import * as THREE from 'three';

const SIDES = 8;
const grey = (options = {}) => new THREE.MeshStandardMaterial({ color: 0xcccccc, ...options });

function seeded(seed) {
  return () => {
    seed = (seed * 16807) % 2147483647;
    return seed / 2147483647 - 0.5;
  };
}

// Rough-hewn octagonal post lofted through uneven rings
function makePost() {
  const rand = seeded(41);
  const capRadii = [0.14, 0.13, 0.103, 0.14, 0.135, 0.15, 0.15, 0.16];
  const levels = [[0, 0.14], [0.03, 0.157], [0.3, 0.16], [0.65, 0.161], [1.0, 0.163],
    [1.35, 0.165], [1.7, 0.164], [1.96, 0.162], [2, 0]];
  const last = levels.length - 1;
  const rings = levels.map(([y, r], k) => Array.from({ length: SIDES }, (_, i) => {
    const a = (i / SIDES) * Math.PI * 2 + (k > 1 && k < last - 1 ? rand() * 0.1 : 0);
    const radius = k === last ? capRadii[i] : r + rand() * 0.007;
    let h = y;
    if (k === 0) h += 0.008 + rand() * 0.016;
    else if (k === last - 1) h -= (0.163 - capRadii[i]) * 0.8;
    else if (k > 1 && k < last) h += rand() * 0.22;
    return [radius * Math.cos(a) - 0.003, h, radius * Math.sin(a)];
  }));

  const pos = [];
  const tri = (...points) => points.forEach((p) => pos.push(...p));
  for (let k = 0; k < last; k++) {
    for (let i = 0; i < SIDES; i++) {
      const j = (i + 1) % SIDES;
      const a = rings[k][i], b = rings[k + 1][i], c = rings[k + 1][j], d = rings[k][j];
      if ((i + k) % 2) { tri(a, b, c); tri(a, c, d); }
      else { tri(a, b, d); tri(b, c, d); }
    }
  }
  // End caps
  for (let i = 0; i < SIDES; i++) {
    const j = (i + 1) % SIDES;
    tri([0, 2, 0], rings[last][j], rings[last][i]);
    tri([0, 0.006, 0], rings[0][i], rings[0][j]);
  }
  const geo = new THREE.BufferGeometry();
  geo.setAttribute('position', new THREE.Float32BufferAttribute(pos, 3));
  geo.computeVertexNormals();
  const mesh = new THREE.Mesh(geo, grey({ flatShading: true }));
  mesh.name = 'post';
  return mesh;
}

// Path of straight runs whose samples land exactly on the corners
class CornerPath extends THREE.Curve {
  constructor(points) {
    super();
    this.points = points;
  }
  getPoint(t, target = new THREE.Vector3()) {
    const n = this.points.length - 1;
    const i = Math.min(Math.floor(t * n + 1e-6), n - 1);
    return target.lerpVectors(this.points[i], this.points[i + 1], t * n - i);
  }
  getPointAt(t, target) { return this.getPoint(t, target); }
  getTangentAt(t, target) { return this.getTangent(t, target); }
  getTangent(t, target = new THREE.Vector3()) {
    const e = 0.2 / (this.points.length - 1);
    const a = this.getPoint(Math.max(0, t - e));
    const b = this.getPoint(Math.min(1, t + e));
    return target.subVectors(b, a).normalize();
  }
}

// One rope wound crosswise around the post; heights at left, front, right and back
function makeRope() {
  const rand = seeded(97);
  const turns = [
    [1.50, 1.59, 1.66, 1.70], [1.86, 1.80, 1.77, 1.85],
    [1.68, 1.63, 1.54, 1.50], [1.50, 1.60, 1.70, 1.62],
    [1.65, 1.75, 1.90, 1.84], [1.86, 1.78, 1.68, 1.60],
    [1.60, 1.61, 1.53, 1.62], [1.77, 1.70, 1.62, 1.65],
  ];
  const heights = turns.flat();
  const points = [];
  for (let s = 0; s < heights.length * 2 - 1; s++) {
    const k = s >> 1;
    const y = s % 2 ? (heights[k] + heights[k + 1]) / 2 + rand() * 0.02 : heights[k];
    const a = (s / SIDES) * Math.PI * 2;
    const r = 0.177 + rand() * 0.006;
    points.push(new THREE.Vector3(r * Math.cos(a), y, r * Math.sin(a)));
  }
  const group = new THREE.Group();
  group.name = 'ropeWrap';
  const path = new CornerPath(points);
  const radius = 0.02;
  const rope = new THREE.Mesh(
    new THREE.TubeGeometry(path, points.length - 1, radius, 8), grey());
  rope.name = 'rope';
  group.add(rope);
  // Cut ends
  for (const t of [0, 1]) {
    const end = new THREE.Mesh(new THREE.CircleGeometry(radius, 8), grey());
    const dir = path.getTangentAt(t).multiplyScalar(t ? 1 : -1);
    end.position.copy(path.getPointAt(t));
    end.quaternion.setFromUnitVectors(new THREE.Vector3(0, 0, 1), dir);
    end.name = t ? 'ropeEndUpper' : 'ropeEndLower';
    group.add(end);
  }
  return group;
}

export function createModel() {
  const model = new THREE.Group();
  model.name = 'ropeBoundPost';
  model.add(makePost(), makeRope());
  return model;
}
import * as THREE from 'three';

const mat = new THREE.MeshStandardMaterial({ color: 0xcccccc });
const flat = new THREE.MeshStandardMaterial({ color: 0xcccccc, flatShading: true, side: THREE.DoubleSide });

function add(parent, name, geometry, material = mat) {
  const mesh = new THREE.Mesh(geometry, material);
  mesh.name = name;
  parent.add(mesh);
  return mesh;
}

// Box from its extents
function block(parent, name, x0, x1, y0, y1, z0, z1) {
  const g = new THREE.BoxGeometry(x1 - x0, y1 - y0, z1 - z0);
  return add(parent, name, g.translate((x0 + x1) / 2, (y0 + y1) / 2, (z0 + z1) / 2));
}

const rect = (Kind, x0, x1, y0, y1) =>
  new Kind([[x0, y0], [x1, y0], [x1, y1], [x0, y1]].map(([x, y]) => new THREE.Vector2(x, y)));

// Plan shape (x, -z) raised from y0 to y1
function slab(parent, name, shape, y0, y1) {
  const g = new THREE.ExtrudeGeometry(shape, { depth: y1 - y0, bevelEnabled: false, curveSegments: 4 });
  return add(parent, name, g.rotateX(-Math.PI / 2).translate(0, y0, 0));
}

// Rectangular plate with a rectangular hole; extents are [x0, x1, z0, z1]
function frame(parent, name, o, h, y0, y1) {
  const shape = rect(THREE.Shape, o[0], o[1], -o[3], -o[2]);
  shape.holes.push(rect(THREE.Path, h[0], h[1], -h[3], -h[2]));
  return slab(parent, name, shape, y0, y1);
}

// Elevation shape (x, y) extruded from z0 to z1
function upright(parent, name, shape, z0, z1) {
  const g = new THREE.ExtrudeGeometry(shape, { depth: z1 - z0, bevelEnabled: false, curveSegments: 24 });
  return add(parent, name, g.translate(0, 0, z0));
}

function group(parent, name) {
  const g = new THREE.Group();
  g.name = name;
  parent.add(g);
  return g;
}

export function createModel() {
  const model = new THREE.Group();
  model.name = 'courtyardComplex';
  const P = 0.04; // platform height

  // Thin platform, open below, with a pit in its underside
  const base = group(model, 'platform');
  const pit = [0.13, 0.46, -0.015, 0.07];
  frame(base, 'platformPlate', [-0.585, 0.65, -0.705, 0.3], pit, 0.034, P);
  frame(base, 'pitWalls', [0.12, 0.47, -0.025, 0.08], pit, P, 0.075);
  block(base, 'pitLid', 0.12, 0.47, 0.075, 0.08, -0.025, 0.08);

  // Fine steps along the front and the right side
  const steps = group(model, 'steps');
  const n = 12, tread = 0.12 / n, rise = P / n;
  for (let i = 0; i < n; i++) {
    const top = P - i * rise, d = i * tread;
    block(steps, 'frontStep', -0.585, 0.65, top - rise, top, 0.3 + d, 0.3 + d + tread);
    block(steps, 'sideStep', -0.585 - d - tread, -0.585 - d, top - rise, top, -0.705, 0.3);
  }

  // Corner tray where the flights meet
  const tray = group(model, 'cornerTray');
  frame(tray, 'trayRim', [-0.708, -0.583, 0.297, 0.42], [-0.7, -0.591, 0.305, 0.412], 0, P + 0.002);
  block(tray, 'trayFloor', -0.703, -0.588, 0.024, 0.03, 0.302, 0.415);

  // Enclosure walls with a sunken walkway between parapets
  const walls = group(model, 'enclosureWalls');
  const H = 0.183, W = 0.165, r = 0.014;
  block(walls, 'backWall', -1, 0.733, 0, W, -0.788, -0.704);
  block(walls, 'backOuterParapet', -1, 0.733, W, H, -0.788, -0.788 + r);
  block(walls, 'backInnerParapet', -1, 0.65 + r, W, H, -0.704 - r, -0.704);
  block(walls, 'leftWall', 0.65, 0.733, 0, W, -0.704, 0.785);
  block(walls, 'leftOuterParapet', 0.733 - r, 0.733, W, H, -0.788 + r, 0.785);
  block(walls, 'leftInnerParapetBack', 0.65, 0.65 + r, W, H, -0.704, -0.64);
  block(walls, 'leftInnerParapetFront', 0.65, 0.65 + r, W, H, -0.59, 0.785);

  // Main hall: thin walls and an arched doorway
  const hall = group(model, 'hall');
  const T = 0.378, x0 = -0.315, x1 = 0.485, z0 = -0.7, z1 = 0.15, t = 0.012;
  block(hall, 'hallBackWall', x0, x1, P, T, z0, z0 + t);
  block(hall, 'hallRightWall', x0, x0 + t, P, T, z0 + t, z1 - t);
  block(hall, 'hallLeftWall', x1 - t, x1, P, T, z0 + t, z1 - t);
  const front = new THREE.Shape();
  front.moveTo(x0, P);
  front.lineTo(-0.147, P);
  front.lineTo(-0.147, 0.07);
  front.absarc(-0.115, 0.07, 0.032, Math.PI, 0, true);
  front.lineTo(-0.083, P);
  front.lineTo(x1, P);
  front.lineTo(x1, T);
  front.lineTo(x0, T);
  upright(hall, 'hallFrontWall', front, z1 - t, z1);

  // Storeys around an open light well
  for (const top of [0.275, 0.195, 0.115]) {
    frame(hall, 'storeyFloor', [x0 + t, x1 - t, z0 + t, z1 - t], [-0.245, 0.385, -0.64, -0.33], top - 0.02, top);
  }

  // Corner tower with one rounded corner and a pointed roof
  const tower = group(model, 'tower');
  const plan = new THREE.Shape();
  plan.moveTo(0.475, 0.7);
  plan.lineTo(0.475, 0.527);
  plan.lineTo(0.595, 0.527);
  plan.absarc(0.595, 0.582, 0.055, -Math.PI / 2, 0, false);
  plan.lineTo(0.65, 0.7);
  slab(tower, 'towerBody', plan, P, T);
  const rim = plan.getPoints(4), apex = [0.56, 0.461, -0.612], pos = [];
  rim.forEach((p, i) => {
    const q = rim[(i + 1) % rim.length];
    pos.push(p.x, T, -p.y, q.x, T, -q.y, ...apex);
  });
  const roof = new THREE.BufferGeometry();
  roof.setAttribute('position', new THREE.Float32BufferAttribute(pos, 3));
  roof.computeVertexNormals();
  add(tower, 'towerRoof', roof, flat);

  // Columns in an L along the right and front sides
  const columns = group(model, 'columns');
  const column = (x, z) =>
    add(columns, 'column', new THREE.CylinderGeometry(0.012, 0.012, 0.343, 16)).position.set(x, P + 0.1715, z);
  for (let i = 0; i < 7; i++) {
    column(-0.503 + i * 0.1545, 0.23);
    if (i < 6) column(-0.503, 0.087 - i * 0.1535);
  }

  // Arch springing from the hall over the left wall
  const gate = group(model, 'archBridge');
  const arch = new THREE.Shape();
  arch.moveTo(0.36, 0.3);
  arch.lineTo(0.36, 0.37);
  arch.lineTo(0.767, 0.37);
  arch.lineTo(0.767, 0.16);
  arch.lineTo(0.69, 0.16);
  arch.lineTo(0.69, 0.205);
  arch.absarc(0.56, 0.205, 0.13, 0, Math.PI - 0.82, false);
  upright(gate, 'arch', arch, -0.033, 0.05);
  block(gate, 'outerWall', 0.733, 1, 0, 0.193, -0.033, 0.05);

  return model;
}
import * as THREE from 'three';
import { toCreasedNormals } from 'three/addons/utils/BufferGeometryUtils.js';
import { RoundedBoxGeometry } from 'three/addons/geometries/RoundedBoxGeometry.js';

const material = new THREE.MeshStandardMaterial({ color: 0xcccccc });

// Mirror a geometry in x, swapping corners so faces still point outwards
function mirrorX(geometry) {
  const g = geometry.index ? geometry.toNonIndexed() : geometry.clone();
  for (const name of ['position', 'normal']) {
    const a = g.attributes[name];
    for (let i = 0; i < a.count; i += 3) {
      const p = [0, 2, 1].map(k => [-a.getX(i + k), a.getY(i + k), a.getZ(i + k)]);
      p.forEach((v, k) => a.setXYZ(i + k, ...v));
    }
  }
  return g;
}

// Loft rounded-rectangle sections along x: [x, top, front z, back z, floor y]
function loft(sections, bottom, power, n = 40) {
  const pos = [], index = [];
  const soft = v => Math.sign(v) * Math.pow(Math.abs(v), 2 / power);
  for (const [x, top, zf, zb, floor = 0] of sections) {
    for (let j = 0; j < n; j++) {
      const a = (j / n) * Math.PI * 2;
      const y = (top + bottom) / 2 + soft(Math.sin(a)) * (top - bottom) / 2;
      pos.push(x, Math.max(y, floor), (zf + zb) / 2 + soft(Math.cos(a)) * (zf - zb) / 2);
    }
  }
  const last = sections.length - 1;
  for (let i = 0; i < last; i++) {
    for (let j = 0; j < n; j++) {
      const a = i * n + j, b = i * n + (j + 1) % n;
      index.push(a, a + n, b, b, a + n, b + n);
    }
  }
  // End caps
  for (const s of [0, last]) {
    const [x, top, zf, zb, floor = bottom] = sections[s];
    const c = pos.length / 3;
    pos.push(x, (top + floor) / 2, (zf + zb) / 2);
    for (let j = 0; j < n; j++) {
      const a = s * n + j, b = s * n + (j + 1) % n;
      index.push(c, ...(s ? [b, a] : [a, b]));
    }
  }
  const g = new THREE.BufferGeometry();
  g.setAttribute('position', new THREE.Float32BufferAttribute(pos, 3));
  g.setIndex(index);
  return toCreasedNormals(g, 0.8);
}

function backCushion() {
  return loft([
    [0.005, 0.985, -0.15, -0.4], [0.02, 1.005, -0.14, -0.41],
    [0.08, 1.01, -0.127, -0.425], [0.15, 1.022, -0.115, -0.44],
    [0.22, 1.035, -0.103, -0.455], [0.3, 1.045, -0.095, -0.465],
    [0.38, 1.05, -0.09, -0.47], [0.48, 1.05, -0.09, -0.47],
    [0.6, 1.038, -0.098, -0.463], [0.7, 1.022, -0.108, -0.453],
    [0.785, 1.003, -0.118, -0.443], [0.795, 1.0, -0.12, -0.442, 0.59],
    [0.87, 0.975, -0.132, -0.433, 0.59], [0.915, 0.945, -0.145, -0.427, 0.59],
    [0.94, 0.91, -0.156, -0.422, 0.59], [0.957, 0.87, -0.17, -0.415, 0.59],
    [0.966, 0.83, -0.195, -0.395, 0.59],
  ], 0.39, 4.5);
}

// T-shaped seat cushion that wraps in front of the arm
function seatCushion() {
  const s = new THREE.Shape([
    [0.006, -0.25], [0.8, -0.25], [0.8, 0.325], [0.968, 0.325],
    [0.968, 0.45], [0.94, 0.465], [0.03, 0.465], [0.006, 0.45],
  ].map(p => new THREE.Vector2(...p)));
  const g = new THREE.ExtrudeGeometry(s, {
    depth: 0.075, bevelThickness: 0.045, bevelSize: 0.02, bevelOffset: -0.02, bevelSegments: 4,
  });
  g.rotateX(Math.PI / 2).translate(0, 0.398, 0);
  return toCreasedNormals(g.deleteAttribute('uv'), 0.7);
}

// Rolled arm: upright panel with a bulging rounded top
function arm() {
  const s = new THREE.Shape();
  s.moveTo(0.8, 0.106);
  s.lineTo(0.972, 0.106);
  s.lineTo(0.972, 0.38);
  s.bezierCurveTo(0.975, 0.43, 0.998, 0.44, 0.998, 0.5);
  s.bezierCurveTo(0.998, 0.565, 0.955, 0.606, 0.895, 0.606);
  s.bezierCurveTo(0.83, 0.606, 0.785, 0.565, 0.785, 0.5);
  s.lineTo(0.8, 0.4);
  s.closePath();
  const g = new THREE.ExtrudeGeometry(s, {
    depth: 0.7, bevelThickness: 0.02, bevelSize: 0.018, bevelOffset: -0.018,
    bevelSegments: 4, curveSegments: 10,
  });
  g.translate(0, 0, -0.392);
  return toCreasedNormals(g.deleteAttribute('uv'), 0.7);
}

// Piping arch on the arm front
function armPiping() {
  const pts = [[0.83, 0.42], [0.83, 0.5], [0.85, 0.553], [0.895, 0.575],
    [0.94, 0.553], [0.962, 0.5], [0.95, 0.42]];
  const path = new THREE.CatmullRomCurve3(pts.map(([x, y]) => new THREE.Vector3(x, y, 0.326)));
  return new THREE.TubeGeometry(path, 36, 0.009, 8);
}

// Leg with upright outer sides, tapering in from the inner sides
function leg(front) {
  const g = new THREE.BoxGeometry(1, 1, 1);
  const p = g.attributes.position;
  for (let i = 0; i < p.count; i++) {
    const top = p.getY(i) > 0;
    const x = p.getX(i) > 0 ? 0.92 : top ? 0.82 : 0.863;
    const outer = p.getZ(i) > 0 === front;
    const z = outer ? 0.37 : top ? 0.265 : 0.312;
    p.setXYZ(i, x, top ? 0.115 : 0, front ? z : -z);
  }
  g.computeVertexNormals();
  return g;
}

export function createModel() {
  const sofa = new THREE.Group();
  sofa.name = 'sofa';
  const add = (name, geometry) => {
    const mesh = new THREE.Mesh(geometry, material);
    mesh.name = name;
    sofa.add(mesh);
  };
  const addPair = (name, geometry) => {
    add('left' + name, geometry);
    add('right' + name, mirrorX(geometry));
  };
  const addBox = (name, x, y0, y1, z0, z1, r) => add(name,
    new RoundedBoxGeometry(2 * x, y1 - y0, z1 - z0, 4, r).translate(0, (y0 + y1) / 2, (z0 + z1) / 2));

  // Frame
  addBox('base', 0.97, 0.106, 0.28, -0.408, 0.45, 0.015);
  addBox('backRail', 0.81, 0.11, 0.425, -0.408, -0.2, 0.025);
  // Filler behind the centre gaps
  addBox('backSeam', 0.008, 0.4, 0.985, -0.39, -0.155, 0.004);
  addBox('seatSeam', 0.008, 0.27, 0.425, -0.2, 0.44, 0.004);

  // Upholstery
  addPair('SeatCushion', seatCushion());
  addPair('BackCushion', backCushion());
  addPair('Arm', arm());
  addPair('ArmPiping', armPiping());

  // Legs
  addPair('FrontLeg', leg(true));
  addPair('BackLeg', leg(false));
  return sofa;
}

■ ■ ■ ■

* Task details:
Take the lines above from the first through the one containing "const rand = seeded(41);" and reproduce them exactly; include nothing else.

* Exercise response:
import * as THREE from 'three';

const SIDES = 8;
const grey = (options = {}) => new THREE.MeshStandardMaterial({ color: 0xcccccc, ...options });

function seeded(seed) {
  return () => {
    seed = (seed * 16807) % 2147483647;
    return seed / 2147483647 - 0.5;
  };
}

// Rough-hewn octagonal post lofted through uneven rings
function makePost() {
  const rand = seeded(41);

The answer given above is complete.